What to do: Type out the lines below exactly, from the first through the line holding "scale, lower scale]", and include no pictures.

Material to process:
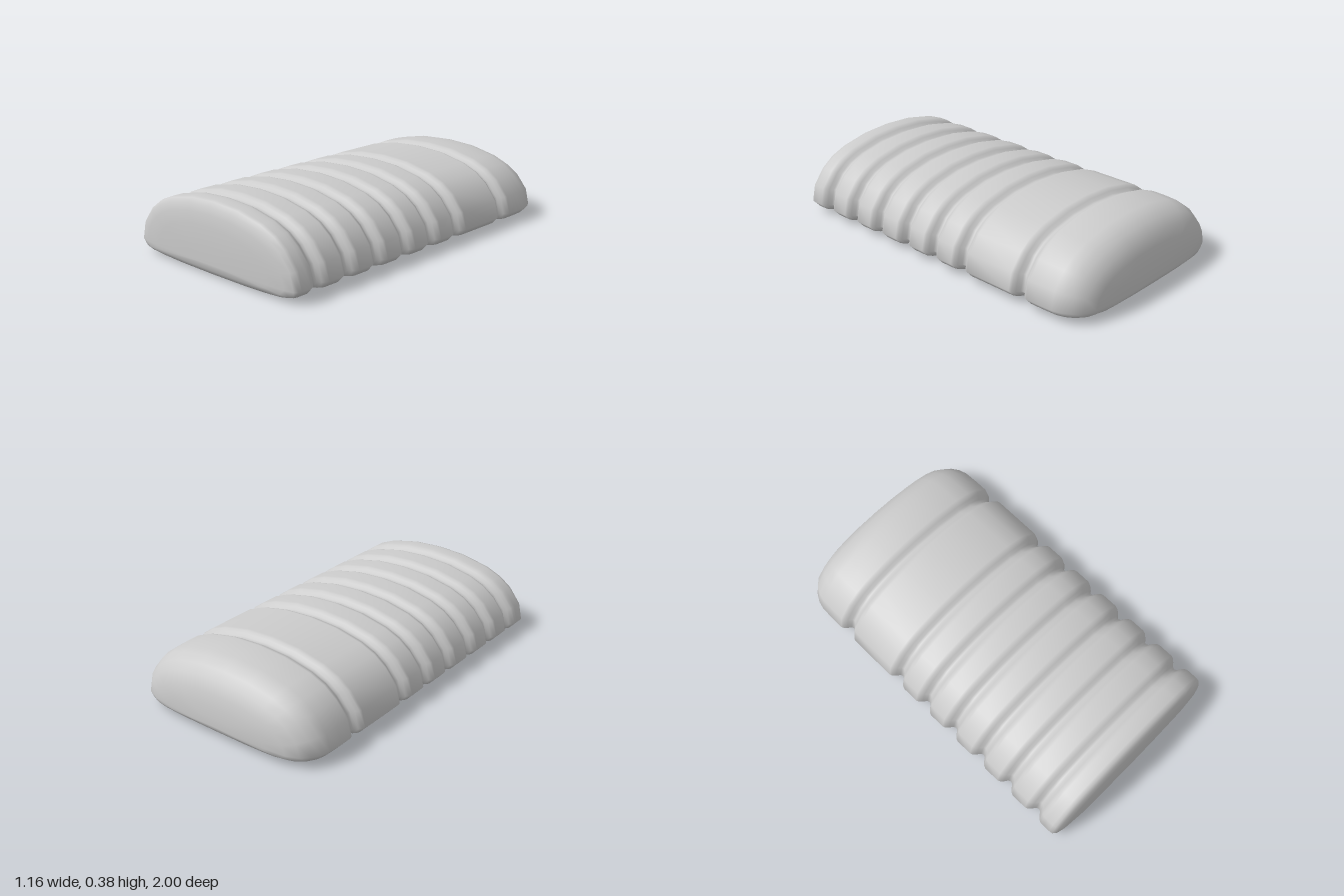
import * as THREE from 'three';

// Half cross-section from bottom centre, round the right side, to top centre
const HALF = [
  [0, 0.002], [0.25, 0.004], [0.4, 0.01], [0.49, 0.017], [0.545, 0.03], [0.578, 0.066],
  [0.557, 0.16], [0.49, 0.246], [0.42, 0.297], [0.33, 0.334], [0.17, 0.368], [0, 0.378],
];
const PROFILE = [...HALF, ...HALF.slice(1, -1).reverse().map(([x, y]) => [-x, y])];
const MID_Y = 0.068;

// Rings: [z, width scale, upper scale, lower scale]
const FRONT = [
  [0.998, 0.35, 0.3, 0.2], [0.994, 0.7, 0.6, 0.5], [0.985, 0.88, 0.79, 0.75],
  [0.973, 0.965, 0.91, 0.9], [0.957, 0.995, 0.98, 0.97], [0.938, 1, 1, 1], [0.9, 1, 1, 1],
];
const BACK = [
  [-0.74, 1, 1, 1], [-0.82, 0.995, 0.98, 1], [-0.865, 0.975, 0.94, 0.98], [-0.91, 0.93, 0.855, 0.93],
  [-0.95, 0.86, 0.72, 0.8], [-0.977, 0.75, 0.53, 0.6], [-0.991, 0.56, 0.33, 0.4], [-0.998, 0.28, 0.15, 0.2],
];
const GROOVES = [0.82, 0.615, 0.41, 0.2, -0.005, -0.215, -0.61];
const GROOVE_SHAPE = [[0.058, 1], [0.043, 0.99], [0.028, 0.965], [0.014, 0.93], [0, 0.92],
  [-0.014, 0.93], [-0.028, 0.965], [-0.043, 0.99], [-0.058, 1]];

// Skin closed rings from front to back, with a pole at each end
function loft(rings) {
  const n = PROFILE.length, pos = [], index = [];
  for (const [z, sx, up, low] of rings) {
    for (const [x, y] of PROFILE) {
      pos.push(x * sx, MID_Y + (y - MID_Y) * (y > MID_Y ? up : low), z);
    }
  }
  const front = pos.length / 3, back = front + 1, last = (rings.length - 1) * n;
  pos.push(0, MID_Y, 1, 0, MID_Y, -1);
  for (let j = 0; j < n; j++) {
    const k = (j + 1) % n;
    for (let i = 0; i < last; i += n) {
      index.push(i + j, i + n + j, i + k, i + k, i + n + j, i + n + k);
    }
    index.push(front, j, k, back, last + k, last + j);
  }
  const geometry = new THREE.BufferGeometry();
  geometry.setAttribute('position', new THREE.Float32BufferAttribute(pos, 3));
  geometry.setIndex(index);
  geometry.computeVertexNormals();
  return geometry;
}

export function createModel() {
  const group = new THREE.Group();
  group.name = 'slicedLoaf';
  // Soft grooves pinch the sides and top; the underside stays flat
  const grooves = GROOVES.flatMap((z) => GROOVE_SHAPE.map(([dz, s]) => [z + dz, s, s - (1 - s) * 0.1, 1]));
  const loaf = new THREE.Mesh(
    loft([...FRONT, ...grooves, ...BACK]),
    new THREE.MeshStandardMaterial({ color: 0xcccccc }),
  );
  loaf.name = 'loaf';
  group.add(loaf);
  return group;
}
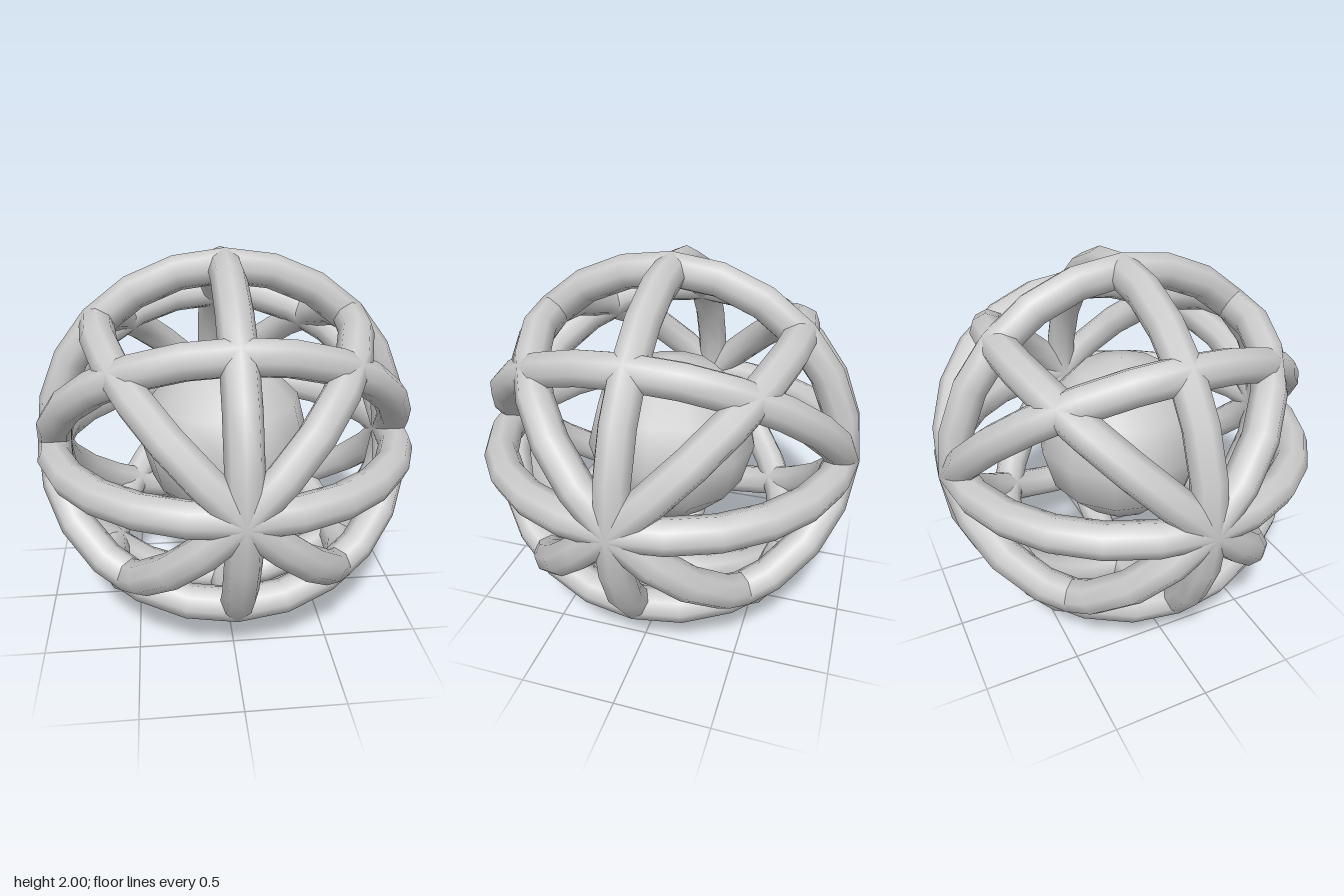
import * as THREE from 'three';

export function createModel() {
  const model = new THREE.Group();
  model.name = 'cageSphere';
  const material = new THREE.MeshStandardMaterial({ color: 0xcccccc });
  const ringGeometry = new THREE.TorusGeometry(0.912, 0.088, 8, 24);

  function addPart(name, geometry) {
    const mesh = new THREE.Mesh(geometry, material);
    mesh.name = name;
    mesh.position.y = 1;
    model.add(mesh);
    return mesh;
  }

  // Inner ball
  addPart('coreBall', new THREE.SphereGeometry(0.457, 12, 6));

  // Four rings crossing on the x axis, 45 degrees apart
  for (let i = 0; i < 4; i++) {
    addPart('sideAxisRing' + (i + 1), ringGeometry).rotation.x = i * Math.PI / 4;
  }

  // Three more rings crossing on the z axis (the level one is already there)
  const standing = ringGeometry.clone().rotateY(Math.PI / 2);
  [-1, 0, 1].forEach((k, i) => {
    addPart('frontAxisRing' + (i + 1), standing).rotation.z = k * Math.PI / 4;
  });

  return model;
}
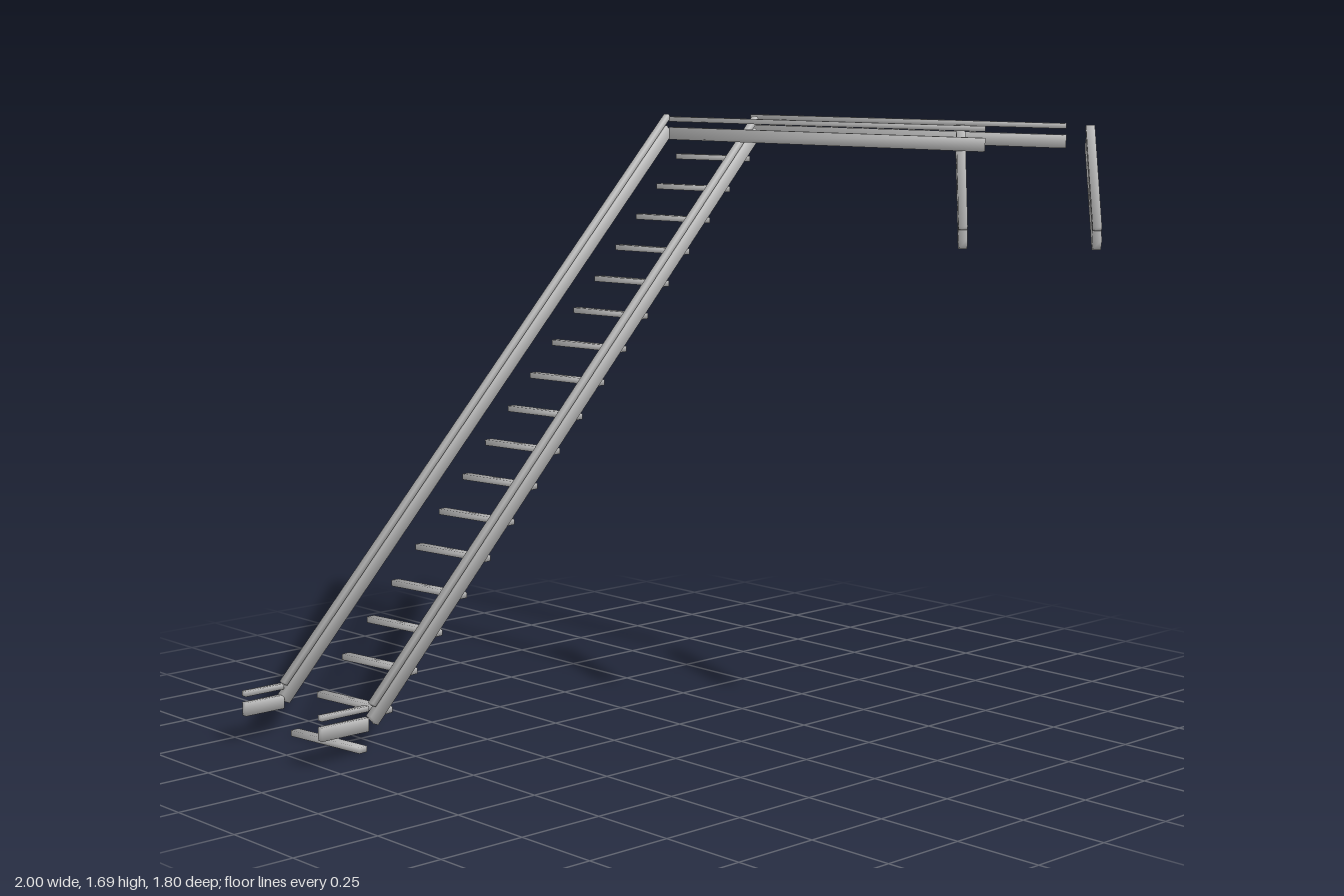
import * as THREE from 'three';

const steel = new THREE.MeshStandardMaterial({ color: 0xc0c0c0 });
steel.name = 'light grey steel';

// Box with soft, corner-averaged normals
function softBox(w, h, l) {
  const g = new THREE.BoxGeometry(w, h, l);
  const p = g.attributes.position, n = g.attributes.normal;
  const s = 1 / Math.sqrt(3);
  for (let i = 0; i < p.count; i++) {
    n.setXYZ(i, Math.sign(p.getX(i)) * s, Math.sign(p.getY(i)) * s, Math.sign(p.getZ(i)) * s);
  }
  return g;
}

// One straight bar from a to b
function bar(name, a, b, width, height) {
  const mesh = new THREE.Mesh(softBox(width, height, a.distanceTo(b)), steel);
  mesh.name = name;
  mesh.position.copy(a).add(b).multiplyScalar(0.5);
  mesh.lookAt(b);
  return mesh;
}

// Handrail: a deep lower bar with a thin bar straight above it
function rail(name, a, b, width) {
  const A = new THREE.Vector3(...a), B = new THREE.Vector3(...b);
  const lift = new THREE.Vector3(0, 0.044, 0);
  const group = new THREE.Group();
  group.name = name;
  group.add(bar('lowerBar', A, B, width, 0.038));
  group.add(bar('upperBar', A.clone().add(lift), B.clone().add(lift), width, 0.015));
  return group;
}

export function createModel() {
  const model = new THREE.Group();
  model.name = 'staircaseWithHandrails';

  // Treads
  const treads = new THREE.Group();
  treads.name = 'treads';
  const treadGeometry = softBox(0.027, 0.017, 0.28);
  const count = 18;
  for (let i = 0; i < count; i++) {
    const t = i / (count - 1);
    const tread = new THREE.Mesh(treadGeometry, steel);
    tread.name = 'tread';
    tread.position.set(-0.85 + 1.657 * t, 0.0095 + 1.55 * t, -0.514 - 0.19 * t);
    tread.rotation.y = 0.113;
    treads.add(tread);
  }
  model.add(treads);

  // Sloping stair rails and their short level ends at the foot
  for (const [side, x, z, endX] of [['Back', -0.04, -0.70, -0.872], ['Front', 0, -0.34, -0.845]]) {
    model.add(rail('stairRail' + side, [-0.828 + x, 0.098, z], [0.824 + x, 1.643, z - 0.19], 0.02));
    model.add(rail('footRail' + side, [-1, 0.091, z], [endX, 0.091, z], 0.018));
  }

  // Level landing rails and the start of the next flight
  for (const [side, x] of [['Inner', 0.628], ['Outer', 0.986]]) {
    model.add(rail('landingRail' + side, [x, 1.64, 0.555], [x, 1.64, -0.705], 0.018));
  }
  for (const [side, x, z] of [['Inner', 0.483, 0.611], ['Outer', 0.728, 0.877]]) {
    model.add(rail('lowerFlightRail' + side, [x, 1.376, z], [x + 0.205, 1.642, z - 0.19], 0.025));
  }
  return model;
}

Response area:
import * as THREE from 'three';

// Half cross-section from bottom centre, round the right side, to top centre
const HALF = [
  [0, 0.002], [0.25, 0.004], [0.4, 0.01], [0.49, 0.017], [0.545, 0.03], [0.578, 0.066],
  [0.557, 0.16], [0.49, 0.246], [0.42, 0.297], [0.33, 0.334], [0.17, 0.368], [0, 0.378],
];
const PROFILE = [...HALF, ...HALF.slice(1, -1).reverse().map(([x, y]) => [-x, y])];
const MID_Y = 0.068;

// Rings: [z, width scale, upper scale, lower scale]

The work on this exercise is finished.